§ Materials provided:
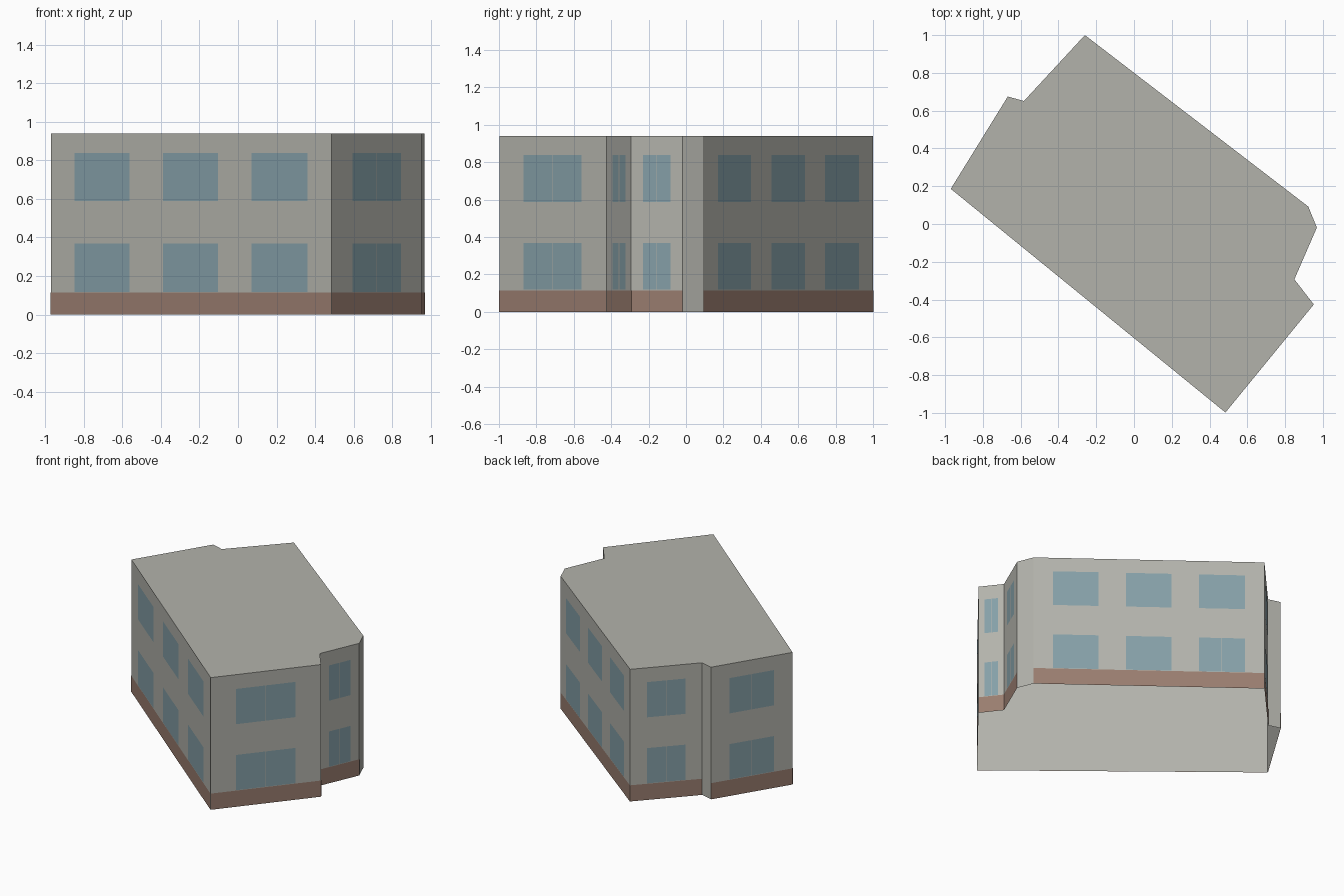
import bpy
import bmesh
from mathutils import Vector

cube = bpy.data.objects.get("Cube")
if cube:
    bpy.data.objects.remove(cube, do_unlink=True)


def make_material(name, rgb):
    mat = bpy.data.materials.new(name)
    mat.use_nodes = True
    mat.diffuse_color = (*rgb, 1)
    mat.node_tree.nodes["Principled BSDF"].inputs["Base Color"].default_value = (*rgb, 1)
    return mat


STONE = make_material("grey_stone", (0.45, 0.45, 0.41))
BRICK = make_material("brown_brick", (0.32, 0.205, 0.16))
GLASS = make_material("blue_glass", (0.235, 0.35, 0.39))

HEIGHT, PLINTH = 0.94, 0.115
FLOORS = [(0.118, 0.369), (0.588, 0.839)]
MULLION = 0.004
OFFSET = 0.002  # how far plates stand off the wall
TRIPLE = [(0.084, 0.281), (0.4, 0.597), (0.716, 0.915)]
SINGLE = [(0.23, 0.77)]

# Footprint corners, counter-clockwise, each with the wall that starts there:
# name, window spans along the wall, (floor, column) pairs that are split in two
ALL_SPLIT = {(0, 0), (1, 0)}
WALLS = [
    ((-0.97, 0.186), "front", TRIPLE, set()),
    ((0.484, -0.998), "left_end", SINGLE, ALL_SPLIT),
    ((0.952, -0.426), "left_return", SINGLE, ALL_SPLIT),
    ((0.849, -0.293), "left_bay", SINGLE, ALL_SPLIT),
    ((0.968, -0.019), "left_corner_pier", [], set()),
    ((0.923, 0.092), "back", TRIPLE, {(0, 2)}),
    ((-0.26, 1.0), "right_end", SINGLE, ALL_SPLIT),
    ((-0.583, 0.651), "right_step_pier", [], set()),
    ((-0.668, 0.675), "right_bay", SINGLE, ALL_SPLIT),
]


def finish(name, bm, mat):
    mesh = bpy.data.meshes.new(name)
    bm.to_mesh(mesh)
    bm.free()
    mesh.materials.append(mat)
    bpy.context.collection.objects.link(bpy.data.objects.new(name, mesh))


def build_plates(name, start, end, rects, mat):
    """Thin plates on a wall; each rect is (t0, t1, z0, z1), t running along it."""
    a, b = Vector((*start, 0)), Vector((*end, 0))
    out = (b - a).cross(Vector((0, 0, 1))).normalized() * OFFSET
    bm = bmesh.new()
    for t0, t1, z0, z1 in rects:
        bm.faces.new([
            bm.verts.new(a.lerp(b, t) + out + Vector((0, 0, z)))
            for t, z in ((t0, z0), (t1, z0), (t1, z1), (t0, z1))
        ])
    finish(name, bm, mat)


def window_panes(length, columns, split):
    half_gap = MULLION / 2 / length
    panes = []
    for floor, (z0, z1) in enumerate(FLOORS):
        for col, (t0, t1) in enumerate(columns):
            if (floor, col) in split:
                mid = (t0 + t1) / 2
                panes += [(t0, mid - half_gap, z0, z1), (mid + half_gap, t1, z0, z1)]
            else:
                panes.append((t0, t1, z0, z1))
    return panes


# Walls and flat roof as one shell, open underneath
corners = [wall[0] for wall in WALLS]
shell = bmesh.new()
low = [shell.verts.new((x, y, 0)) for x, y in corners]
high = [shell.verts.new((x, y, HEIGHT)) for x, y in corners]
shell.faces.new(high)
for i in range(len(corners)):
    j = (i + 1) % len(corners)
    shell.faces.new((low[i], low[j], high[j], high[i]))
finish("building_shell", shell, STONE)

# Brick plinth and window panes on every wall with windows
for i, (start, name, columns, split) in enumerate(WALLS):
    if columns:
        end = corners[(i + 1) % len(corners)]
        length = (Vector(end) - Vector(start)).length
        build_plates(name + "_plinth", start, end, [(0, 1, 0, PLINTH)], BRICK)
        build_plates(name + "_windows", start, end, window_panes(length, columns, split), GLASS)
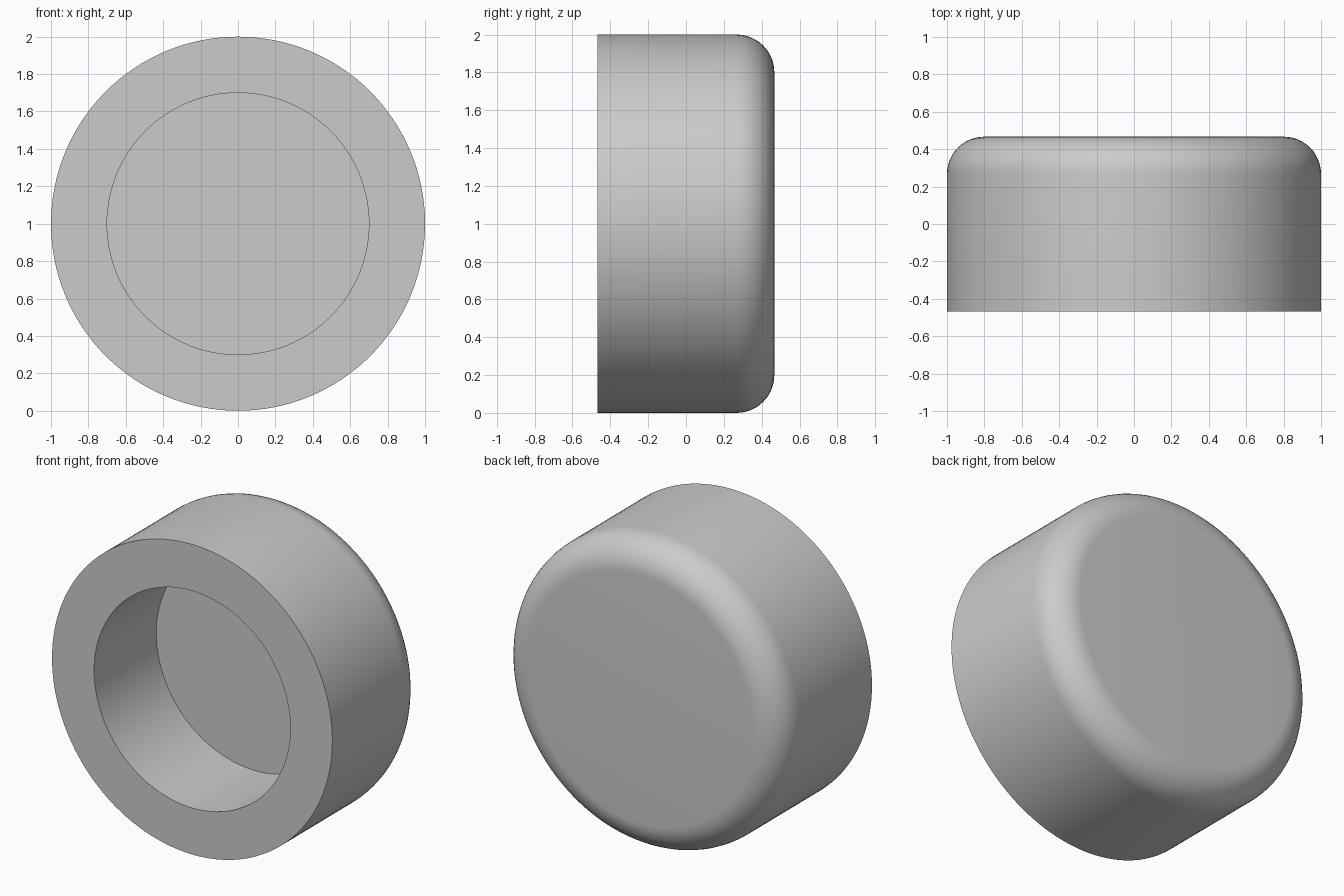
import bpy, bmesh, math
from mathutils import Matrix, Vector

default = bpy.data.objects.get("Cube")
if default:
    bpy.data.objects.remove(default, do_unlink=True)

HALF_DEPTH, OUTER, WALL, FILLET = 0.467, 1.0, 0.3, 0.2
SEGMENTS, FILLET_STEPS = 128, 12

grey = bpy.data.materials.new("plain_grey")
grey.use_nodes = True
colour = (0.6, 0.6, 0.6, 1)
grey.diffuse_color = colour
grey.node_tree.nodes["Principled BSDF"].inputs["Base Color"].default_value = colour

# Half section as (radius, y): recess floor, recess wall, front rim, side, rounded back
inner = OUTER - WALL
profile = [(0, HALF_DEPTH - WALL), (inner, HALF_DEPTH - WALL),
           (inner, -HALF_DEPTH), (OUTER, -HALF_DEPTH)]
for i in range(FILLET_STEPS + 1):
    a = math.pi / 2 * i / FILLET_STEPS
    profile.append((OUTER - FILLET + FILLET * math.cos(a),
                    HALF_DEPTH - FILLET + FILLET * math.sin(a)))
profile.append((0, HALF_DEPTH))

# Revolve the section around the front-to-back axis
bm = bmesh.new()
verts = [bm.verts.new((r, y, 0)) for r, y in profile]
edges = [bm.edges.new(pair) for pair in zip(verts, verts[1:])]
bmesh.ops.spin(bm, geom=verts + edges, cent=(0, 0, 0), axis=(0, 1, 0),
               angle=math.tau, steps=SEGMENTS, use_merge=False)
bmesh.ops.remove_doubles(bm, verts=bm.verts, dist=0.0001)
bmesh.ops.recalc_face_normals(bm, faces=bm.faces)
bmesh.ops.translate(bm, verts=bm.verts, vec=(0, 0, OUTER))

mesh = bpy.data.meshes.new("round_cap")
bm.to_mesh(mesh)
bm.free()
mesh.materials.append(grey)
cap = bpy.data.objects.new("round_cap", mesh)
bpy.context.collection.objects.link(cap)

# Smooth curves, sharp rims
bpy.ops.object.select_all(action="DESELECT")
cap.select_set(True)
bpy.context.view_layer.objects.active = cap
bpy.ops.object.shade_smooth_by_angle(angle=math.radians(30))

§ Work item:
In the entries above, how many lines include the word "append"? Only the number should be given.

§ Answer space:
5